Top of GIVEN INFORMATION

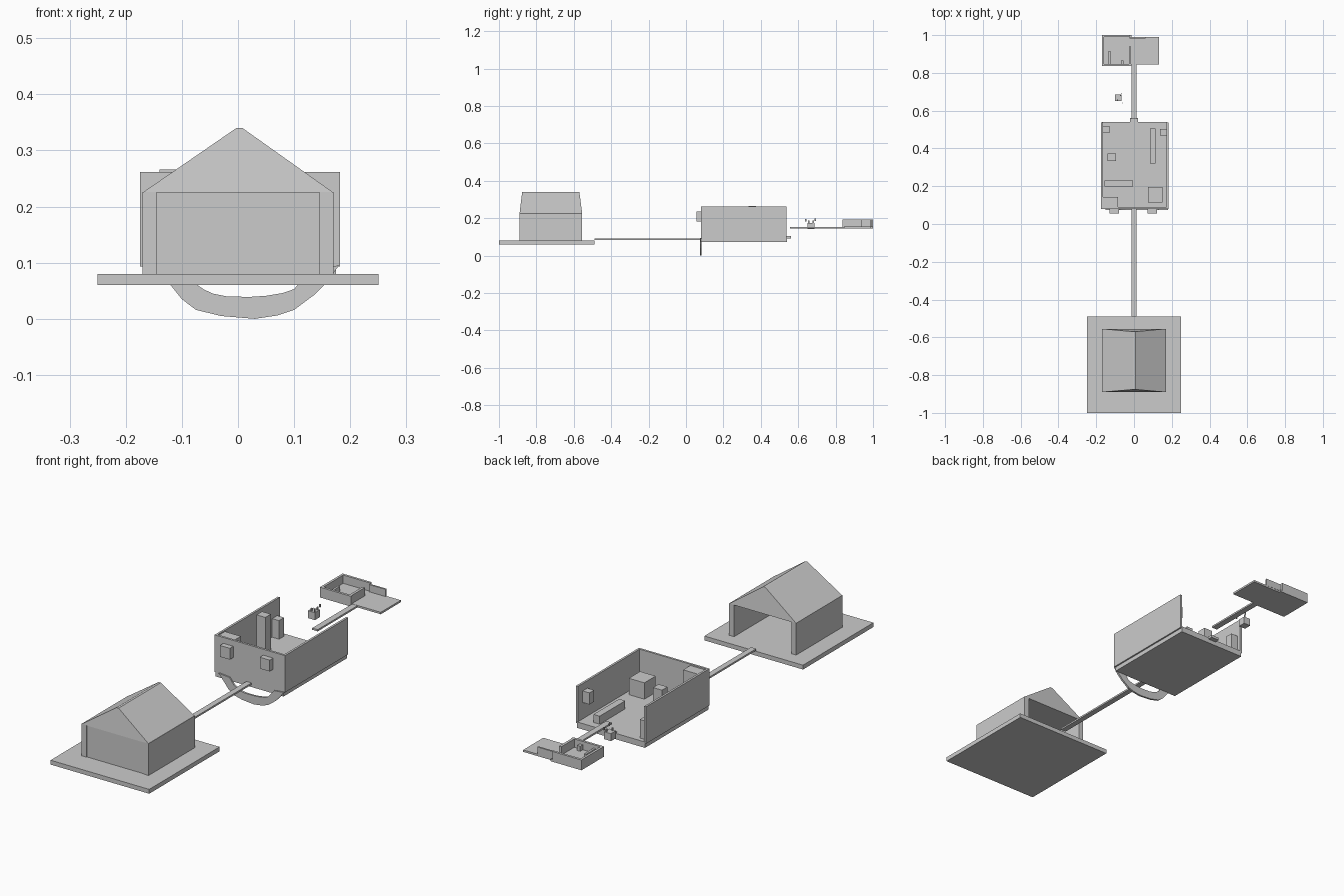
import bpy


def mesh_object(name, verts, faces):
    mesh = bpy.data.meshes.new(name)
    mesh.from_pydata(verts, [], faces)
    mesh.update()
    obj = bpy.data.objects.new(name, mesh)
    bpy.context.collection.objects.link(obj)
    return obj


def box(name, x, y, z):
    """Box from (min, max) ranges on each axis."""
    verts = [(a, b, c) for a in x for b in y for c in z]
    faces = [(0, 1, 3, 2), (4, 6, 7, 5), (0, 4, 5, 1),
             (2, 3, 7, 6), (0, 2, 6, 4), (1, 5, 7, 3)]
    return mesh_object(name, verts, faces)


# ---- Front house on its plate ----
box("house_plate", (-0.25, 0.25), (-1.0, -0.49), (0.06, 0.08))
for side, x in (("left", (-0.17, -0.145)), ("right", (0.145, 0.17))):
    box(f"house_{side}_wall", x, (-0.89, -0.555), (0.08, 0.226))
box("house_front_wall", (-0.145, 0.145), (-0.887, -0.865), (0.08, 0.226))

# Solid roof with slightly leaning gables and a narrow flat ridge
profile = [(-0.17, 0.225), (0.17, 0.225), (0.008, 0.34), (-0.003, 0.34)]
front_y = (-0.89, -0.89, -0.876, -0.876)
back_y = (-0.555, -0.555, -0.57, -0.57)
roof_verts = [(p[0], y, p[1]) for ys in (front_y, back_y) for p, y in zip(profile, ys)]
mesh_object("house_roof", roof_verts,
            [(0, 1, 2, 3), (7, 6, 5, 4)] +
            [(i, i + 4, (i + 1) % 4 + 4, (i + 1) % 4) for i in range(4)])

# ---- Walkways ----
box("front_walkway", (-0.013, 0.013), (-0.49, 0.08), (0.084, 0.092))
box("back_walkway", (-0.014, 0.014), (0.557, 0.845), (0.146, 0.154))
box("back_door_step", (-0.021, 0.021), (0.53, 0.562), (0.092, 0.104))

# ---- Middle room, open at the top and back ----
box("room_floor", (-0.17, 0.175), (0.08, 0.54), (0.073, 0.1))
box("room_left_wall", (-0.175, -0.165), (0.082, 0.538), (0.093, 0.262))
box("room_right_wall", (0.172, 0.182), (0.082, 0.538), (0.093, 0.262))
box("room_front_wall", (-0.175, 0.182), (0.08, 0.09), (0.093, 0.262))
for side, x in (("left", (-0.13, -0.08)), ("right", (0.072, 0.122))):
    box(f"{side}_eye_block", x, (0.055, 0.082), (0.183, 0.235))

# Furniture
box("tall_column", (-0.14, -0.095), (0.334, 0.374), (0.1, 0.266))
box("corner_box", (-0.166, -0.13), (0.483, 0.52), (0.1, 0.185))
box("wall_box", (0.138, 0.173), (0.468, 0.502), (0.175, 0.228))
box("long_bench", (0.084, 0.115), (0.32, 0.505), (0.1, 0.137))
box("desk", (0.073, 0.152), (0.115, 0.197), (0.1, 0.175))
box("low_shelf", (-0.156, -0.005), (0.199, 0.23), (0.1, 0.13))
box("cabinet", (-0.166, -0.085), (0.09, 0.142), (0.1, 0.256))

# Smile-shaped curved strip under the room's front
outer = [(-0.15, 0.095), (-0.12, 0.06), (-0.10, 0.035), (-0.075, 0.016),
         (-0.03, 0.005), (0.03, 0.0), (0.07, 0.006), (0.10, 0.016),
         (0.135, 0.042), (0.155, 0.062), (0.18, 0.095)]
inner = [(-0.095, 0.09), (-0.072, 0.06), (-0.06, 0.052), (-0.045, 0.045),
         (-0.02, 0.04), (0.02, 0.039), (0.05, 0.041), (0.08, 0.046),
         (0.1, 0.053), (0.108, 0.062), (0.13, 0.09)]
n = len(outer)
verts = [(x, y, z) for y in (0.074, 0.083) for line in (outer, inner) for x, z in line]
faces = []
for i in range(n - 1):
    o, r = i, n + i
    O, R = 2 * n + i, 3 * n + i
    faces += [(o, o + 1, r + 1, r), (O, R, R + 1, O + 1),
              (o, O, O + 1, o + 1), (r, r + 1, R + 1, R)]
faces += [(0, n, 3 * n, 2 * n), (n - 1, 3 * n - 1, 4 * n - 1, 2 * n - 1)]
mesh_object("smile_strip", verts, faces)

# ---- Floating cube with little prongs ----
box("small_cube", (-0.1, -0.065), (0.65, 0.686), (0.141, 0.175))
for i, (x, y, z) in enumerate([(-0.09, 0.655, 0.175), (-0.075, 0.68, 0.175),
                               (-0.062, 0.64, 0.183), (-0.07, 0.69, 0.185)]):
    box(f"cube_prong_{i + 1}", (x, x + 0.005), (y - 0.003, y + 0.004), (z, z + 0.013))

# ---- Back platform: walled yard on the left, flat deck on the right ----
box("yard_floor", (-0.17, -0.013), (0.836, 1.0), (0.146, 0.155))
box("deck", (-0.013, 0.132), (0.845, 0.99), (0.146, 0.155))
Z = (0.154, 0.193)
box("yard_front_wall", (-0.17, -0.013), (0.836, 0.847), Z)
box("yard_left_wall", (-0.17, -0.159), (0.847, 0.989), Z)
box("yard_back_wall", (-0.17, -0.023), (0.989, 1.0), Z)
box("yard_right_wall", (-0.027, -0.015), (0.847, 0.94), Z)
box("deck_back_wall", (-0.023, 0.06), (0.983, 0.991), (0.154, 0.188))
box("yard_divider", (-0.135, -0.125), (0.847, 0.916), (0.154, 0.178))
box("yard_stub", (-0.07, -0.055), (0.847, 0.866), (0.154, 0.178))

Bottom of GIVEN INFORMATION
Top of GIVEN INFORMATION

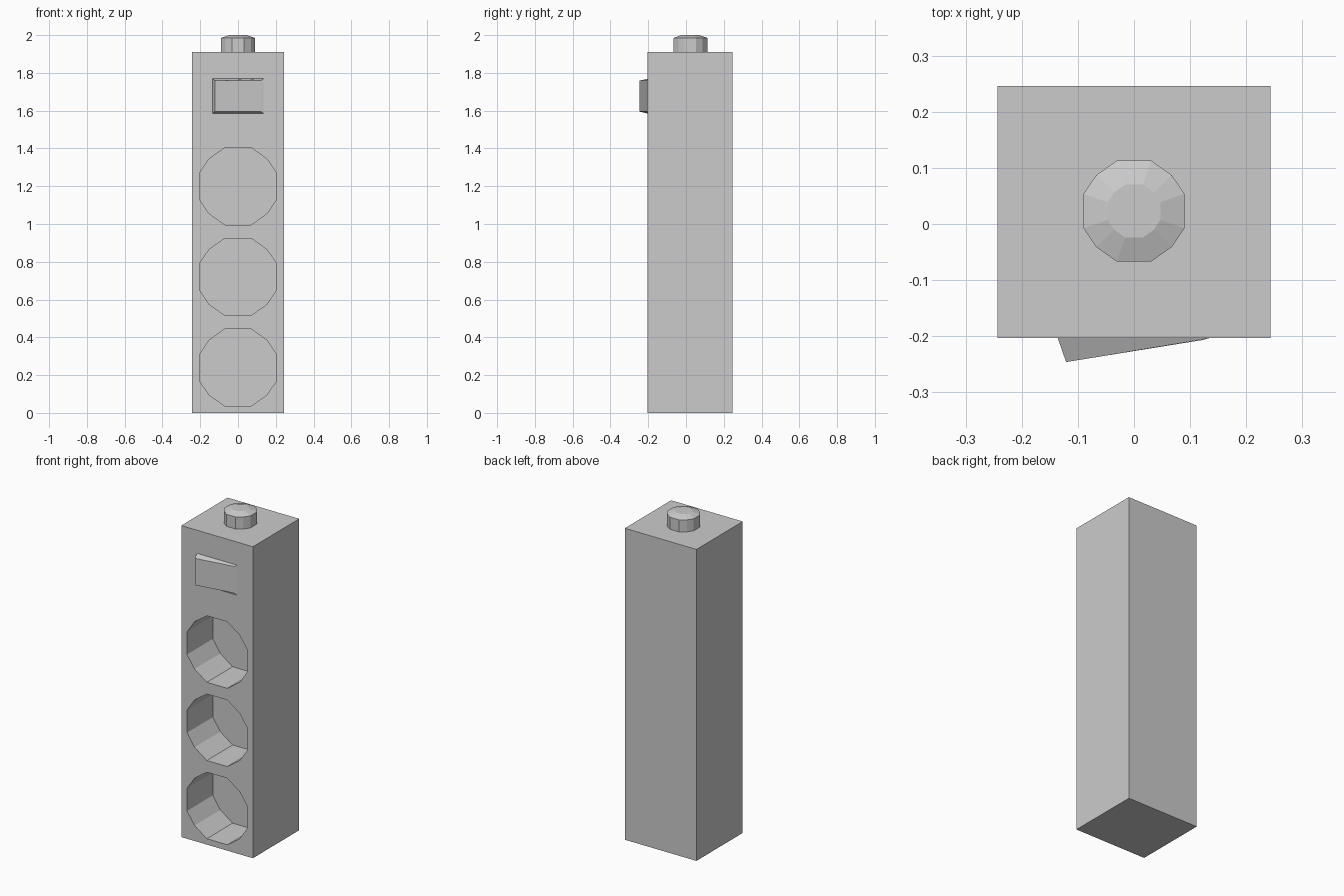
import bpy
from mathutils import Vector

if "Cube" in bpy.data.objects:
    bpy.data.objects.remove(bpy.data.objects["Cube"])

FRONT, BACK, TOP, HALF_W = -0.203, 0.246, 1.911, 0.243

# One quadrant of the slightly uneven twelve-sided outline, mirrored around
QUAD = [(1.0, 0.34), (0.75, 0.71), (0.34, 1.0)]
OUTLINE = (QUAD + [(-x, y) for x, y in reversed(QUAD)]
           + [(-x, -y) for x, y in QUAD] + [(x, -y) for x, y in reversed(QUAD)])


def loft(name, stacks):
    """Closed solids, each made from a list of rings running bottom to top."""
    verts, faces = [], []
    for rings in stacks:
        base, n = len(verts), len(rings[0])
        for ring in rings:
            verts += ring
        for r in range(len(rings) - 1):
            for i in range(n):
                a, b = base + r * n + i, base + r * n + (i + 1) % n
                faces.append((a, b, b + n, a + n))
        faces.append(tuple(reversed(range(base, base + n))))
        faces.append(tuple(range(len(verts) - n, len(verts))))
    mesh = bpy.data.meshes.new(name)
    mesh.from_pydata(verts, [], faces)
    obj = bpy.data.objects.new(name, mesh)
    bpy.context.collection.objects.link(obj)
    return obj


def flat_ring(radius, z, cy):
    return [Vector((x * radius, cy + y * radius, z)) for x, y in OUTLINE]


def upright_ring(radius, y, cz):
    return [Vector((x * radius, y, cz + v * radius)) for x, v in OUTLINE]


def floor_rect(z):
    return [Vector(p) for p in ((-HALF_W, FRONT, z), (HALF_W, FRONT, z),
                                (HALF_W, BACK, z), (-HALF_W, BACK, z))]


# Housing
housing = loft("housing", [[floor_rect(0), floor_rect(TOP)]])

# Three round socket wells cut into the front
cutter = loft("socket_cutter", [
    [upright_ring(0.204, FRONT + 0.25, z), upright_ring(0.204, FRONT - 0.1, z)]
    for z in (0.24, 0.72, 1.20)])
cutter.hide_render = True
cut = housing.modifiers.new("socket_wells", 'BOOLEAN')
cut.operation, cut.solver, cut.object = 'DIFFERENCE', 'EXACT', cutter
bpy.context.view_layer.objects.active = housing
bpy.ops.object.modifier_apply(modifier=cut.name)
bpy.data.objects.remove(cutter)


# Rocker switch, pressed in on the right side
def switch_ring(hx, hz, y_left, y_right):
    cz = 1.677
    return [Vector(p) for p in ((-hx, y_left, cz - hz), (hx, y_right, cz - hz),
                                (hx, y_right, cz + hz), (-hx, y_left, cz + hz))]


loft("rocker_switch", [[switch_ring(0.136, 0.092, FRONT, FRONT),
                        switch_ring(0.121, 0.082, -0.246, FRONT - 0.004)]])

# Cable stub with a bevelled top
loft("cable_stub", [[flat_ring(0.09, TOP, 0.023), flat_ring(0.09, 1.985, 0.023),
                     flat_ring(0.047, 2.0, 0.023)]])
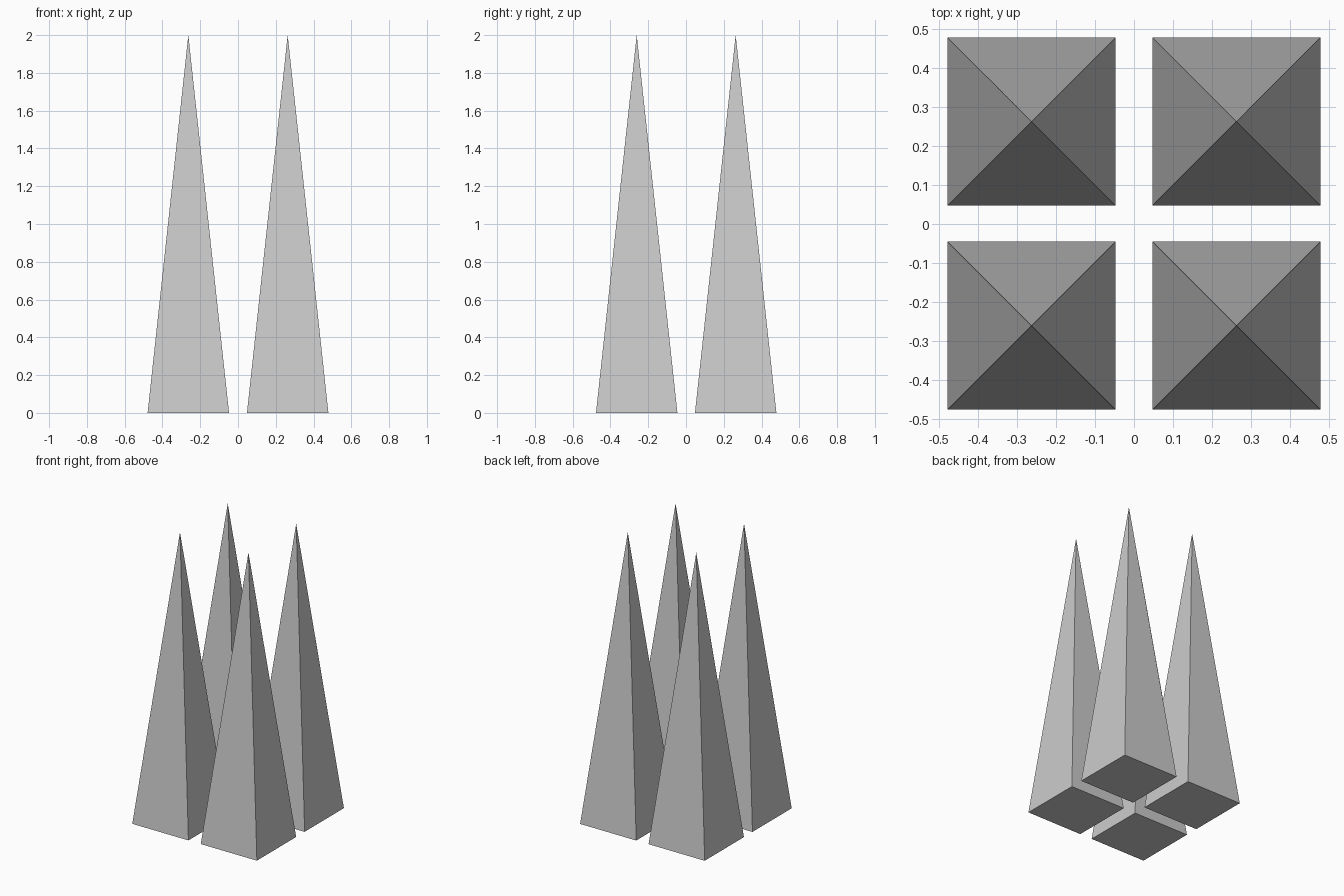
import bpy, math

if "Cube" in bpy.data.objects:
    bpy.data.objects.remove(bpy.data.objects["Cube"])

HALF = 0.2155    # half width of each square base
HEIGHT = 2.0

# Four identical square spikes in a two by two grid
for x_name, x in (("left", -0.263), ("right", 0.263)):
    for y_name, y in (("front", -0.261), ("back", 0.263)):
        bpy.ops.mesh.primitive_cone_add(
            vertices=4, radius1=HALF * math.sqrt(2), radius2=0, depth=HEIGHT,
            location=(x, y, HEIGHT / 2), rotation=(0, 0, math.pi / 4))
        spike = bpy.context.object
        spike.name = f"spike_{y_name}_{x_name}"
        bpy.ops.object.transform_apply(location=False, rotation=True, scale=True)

Bottom of GIVEN INFORMATION

** YOUR INSTRUCTIONS **
From the records given above, copy all lines containing "append".

** TASK ANSWER **
                faces.append((a, b, b + n, a + n))
        faces.append(tuple(reversed(range(base, base + n))))
        faces.append(tuple(range(len(verts) - n, len(verts))))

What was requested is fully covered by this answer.